WHAT YOU HAVE TO DO =
Begin at the line with "0.08), (1.61, 2.0))" and return each line through the final one of the listing below, exactly as written.

————————

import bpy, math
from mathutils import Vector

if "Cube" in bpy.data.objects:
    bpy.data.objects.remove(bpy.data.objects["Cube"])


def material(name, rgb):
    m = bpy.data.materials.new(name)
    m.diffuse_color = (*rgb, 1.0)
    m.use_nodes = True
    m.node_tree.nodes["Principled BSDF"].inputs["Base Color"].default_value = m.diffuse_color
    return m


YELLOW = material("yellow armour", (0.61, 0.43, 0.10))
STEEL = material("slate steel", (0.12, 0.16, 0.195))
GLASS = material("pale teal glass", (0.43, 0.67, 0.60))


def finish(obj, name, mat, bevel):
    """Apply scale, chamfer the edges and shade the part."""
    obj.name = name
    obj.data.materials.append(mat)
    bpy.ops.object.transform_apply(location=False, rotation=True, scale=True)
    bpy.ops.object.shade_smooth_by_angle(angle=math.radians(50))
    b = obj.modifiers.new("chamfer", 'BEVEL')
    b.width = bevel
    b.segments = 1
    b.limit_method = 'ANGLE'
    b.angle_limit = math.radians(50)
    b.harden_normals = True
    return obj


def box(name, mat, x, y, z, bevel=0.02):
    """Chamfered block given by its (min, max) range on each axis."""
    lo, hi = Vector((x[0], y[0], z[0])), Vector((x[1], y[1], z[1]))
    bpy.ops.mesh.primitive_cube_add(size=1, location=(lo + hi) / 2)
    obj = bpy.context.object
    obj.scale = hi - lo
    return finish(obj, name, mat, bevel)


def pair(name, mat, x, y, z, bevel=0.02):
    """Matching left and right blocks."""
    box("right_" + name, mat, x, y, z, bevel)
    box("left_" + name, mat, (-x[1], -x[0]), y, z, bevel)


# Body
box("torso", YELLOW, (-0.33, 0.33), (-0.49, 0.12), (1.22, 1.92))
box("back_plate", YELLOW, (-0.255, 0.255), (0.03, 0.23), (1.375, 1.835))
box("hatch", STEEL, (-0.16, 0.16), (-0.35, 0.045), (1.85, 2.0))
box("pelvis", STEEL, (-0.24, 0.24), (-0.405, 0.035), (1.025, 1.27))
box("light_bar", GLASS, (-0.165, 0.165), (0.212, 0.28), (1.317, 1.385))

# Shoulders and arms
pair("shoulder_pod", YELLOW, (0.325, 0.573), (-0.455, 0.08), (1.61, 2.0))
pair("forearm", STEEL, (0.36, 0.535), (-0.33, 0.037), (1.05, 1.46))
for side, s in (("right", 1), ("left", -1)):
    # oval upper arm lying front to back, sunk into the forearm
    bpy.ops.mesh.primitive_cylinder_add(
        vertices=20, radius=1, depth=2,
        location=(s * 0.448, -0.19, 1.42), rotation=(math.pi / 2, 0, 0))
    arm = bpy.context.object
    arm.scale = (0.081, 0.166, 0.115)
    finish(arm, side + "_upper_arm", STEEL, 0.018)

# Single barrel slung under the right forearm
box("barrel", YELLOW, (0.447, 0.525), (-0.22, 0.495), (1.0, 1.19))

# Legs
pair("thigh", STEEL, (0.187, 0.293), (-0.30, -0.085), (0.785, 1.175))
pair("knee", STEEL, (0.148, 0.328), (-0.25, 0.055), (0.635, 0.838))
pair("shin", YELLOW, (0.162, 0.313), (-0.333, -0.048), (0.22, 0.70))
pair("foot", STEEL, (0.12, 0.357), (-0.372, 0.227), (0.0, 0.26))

————————

RESULT FOR THIS EXERCISE =
pair("shoulder_pod", YELLOW, (0.325, 0.573), (-0.455, 0.08), (1.61, 2.0))
pair("forearm", STEEL, (0.36, 0.535), (-0.33, 0.037), (1.05, 1.46))
for side, s in (("right", 1), ("left", -1)):
    # oval upper arm lying front to back, sunk into the forearm
    bpy.ops.mesh.primitive_cylinder_add(
        vertices=20, radius=1, depth=2,
        location=(s * 0.448, -0.19, 1.42), rotation=(math.pi / 2, 0, 0))
    arm = bpy.context.object
    arm.scale = (0.081, 0.166, 0.115)
    finish(arm, side + "_upper_arm", STEEL, 0.018)

# Single barrel slung under the right forearm
box("barrel", YELLOW, (0.447, 0.525), (-0.22, 0.495), (1.0, 1.19))

# Legs
pair("thigh", STEEL, (0.187, 0.293), (-0.30, -0.085), (0.785, 1.175))
pair("knee", STEEL, (0.148, 0.328), (-0.25, 0.055), (0.635, 0.838))
pair("shin", YELLOW, (0.162, 0.313), (-0.333, -0.048), (0.22, 0.70))
pair("foot", STEEL, (0.12, 0.357), (-0.372, 0.227), (0.0, 0.26))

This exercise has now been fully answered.